There is no scientific evidence that links artificial sweeteners such as Equal to unwanted side effects or serious health concerns, according to the Mayo Clinic. Artificial sweeteners have been the subject of various research studies since the 1970's, and have been deemed safe in limited quantities.
Artificial sweeteners remain controversial, largely based on rumored links to cancer, notes the Mayo Clinic. However, the study that sparked said rumors in the 1970's, which linked artificial sweeteners to cancer in laboratory rats, has been disproved time and time again. In fact, the U.S. Food and Drug Administration re-evaluated the safety of aspartame, the sweetening agent in Equal, in 2007, according to ABC News. Over 200 studies were reviewed, and no evidence was found to indicate negative side effects. Governments worldwide have repeatedly deemed aspartame safe in moderation.

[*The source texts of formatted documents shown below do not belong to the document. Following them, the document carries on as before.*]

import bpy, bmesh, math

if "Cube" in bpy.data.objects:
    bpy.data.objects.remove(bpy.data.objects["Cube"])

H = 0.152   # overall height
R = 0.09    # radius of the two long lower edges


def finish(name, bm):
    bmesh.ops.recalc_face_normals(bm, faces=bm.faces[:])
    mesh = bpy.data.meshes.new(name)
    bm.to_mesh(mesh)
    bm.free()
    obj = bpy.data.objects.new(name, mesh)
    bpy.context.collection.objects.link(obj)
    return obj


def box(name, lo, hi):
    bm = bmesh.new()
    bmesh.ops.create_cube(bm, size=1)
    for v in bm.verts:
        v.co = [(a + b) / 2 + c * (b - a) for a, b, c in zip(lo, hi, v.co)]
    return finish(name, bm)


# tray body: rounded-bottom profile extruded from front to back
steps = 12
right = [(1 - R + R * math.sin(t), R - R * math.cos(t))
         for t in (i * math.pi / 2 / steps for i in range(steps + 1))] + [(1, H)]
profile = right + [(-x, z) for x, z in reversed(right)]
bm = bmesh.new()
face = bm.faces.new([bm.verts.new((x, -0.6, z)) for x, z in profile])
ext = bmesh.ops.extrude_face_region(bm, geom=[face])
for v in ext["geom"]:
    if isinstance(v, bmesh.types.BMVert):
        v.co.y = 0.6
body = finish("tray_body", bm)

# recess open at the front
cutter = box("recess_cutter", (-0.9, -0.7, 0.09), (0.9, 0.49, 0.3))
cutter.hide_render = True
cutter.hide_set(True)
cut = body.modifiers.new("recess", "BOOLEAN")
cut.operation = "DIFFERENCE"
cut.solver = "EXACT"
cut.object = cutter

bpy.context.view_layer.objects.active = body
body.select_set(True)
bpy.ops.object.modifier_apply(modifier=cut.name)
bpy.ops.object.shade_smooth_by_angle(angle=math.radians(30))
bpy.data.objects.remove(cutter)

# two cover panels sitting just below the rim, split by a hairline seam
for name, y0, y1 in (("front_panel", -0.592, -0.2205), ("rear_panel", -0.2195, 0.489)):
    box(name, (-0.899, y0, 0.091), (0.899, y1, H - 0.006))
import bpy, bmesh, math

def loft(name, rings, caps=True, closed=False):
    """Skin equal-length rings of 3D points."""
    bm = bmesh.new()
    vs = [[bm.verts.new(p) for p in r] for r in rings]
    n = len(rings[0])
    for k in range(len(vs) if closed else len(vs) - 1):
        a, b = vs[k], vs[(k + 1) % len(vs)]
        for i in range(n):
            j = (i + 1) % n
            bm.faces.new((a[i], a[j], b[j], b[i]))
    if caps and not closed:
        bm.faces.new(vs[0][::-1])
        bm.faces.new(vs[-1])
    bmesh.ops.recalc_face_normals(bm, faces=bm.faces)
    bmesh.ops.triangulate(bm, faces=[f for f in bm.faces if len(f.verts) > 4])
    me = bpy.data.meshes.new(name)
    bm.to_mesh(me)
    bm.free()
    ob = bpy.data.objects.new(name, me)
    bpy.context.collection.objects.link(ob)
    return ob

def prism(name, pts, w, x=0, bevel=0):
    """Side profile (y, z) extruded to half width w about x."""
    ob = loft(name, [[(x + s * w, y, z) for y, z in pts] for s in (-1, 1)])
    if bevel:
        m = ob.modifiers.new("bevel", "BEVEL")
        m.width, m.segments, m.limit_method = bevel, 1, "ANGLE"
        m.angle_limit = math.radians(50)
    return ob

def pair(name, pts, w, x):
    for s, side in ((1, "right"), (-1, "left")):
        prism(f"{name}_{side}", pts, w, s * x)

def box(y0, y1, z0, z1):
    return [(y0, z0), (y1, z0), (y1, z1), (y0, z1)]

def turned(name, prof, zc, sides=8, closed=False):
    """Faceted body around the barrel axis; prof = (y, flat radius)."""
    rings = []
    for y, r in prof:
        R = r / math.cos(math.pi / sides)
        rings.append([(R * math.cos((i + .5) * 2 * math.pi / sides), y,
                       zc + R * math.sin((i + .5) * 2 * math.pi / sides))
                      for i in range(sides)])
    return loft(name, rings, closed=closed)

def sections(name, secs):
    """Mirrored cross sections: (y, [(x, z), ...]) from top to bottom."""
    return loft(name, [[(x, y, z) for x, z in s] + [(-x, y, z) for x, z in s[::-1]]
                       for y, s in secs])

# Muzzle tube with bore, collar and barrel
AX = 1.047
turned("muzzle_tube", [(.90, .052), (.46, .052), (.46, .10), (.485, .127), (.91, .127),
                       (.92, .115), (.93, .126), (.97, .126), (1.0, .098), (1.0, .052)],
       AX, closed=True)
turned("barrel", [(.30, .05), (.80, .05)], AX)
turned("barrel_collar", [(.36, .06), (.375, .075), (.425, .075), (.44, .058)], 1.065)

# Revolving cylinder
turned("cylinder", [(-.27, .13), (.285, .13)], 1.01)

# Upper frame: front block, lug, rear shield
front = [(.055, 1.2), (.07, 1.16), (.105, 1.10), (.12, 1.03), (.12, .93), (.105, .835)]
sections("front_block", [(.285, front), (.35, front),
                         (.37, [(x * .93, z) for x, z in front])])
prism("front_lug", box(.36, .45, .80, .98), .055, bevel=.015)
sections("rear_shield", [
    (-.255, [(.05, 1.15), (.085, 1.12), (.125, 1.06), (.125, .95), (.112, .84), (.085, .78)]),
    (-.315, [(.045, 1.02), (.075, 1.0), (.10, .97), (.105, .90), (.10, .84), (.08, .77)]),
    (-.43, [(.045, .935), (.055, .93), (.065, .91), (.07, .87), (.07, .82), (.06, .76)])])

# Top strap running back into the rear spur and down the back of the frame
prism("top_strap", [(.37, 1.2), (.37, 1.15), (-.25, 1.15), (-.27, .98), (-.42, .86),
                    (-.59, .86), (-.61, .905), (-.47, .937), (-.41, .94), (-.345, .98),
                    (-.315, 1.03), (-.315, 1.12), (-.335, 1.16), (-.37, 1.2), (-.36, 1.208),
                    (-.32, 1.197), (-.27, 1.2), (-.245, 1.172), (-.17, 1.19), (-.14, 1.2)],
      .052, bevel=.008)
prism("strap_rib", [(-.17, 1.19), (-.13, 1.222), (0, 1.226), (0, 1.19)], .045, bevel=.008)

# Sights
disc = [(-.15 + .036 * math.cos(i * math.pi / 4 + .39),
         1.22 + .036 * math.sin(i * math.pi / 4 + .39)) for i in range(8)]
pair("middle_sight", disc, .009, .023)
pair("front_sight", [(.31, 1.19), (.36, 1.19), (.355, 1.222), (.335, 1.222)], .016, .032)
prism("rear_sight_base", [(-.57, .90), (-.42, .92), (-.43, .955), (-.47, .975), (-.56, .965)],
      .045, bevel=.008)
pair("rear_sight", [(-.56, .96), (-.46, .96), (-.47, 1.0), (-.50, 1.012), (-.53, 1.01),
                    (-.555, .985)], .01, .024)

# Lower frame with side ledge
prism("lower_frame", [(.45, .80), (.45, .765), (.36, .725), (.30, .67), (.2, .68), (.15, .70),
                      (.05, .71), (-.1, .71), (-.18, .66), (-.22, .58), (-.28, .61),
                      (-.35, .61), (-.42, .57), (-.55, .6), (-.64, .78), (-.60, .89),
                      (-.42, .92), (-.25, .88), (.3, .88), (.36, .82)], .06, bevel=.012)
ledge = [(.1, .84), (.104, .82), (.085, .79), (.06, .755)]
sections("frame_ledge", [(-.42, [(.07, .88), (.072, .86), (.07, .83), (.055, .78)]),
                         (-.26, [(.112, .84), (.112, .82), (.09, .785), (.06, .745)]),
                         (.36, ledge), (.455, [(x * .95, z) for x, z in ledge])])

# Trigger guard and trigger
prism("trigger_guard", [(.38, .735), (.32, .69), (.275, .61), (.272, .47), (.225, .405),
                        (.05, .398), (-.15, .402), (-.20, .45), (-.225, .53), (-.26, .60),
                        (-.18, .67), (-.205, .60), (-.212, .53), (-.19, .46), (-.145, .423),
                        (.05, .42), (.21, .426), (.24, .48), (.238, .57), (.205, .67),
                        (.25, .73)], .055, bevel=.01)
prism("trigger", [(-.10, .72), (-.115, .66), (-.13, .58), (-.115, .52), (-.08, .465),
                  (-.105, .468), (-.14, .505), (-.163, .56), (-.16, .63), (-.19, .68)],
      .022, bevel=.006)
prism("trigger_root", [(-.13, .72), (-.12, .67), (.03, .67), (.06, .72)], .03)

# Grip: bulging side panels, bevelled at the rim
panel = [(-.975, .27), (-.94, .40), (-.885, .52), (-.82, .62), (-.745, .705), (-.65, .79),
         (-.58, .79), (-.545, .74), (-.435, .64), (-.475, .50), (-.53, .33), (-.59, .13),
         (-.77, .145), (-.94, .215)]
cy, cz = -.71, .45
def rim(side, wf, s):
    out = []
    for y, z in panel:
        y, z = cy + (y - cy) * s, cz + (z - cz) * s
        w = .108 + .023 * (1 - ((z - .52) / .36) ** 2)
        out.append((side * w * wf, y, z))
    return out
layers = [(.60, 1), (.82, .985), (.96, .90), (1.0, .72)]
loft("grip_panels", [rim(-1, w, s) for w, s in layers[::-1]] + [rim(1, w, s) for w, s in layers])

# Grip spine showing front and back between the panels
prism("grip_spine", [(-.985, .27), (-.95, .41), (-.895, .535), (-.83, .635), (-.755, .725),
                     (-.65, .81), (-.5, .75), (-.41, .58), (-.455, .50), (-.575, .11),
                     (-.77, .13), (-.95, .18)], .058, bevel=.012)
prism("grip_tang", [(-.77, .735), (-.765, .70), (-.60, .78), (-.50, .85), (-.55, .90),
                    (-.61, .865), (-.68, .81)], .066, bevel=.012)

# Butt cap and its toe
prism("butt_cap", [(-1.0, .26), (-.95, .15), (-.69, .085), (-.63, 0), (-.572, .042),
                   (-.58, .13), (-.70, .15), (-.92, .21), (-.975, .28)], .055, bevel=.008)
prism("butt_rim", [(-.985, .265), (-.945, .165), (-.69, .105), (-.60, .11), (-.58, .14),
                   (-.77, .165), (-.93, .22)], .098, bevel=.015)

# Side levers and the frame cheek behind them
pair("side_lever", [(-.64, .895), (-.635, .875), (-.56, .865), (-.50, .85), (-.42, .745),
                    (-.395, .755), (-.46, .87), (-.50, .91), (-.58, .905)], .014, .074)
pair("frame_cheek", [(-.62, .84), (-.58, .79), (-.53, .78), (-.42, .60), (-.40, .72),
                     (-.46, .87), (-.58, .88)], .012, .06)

The FDA has established an acceptable daily intake, or ADI, for artificial sweeteners, explains the Mayo Clinic. ADI's are considered the largest amount safe to consume in a day. The amount is an estimated 100 times less than the smallest amount that could cause negative side effects or health concerns. While accusations against artificial sweeteners abound on the Internet, there is no verified scientific evidence in support of such claims.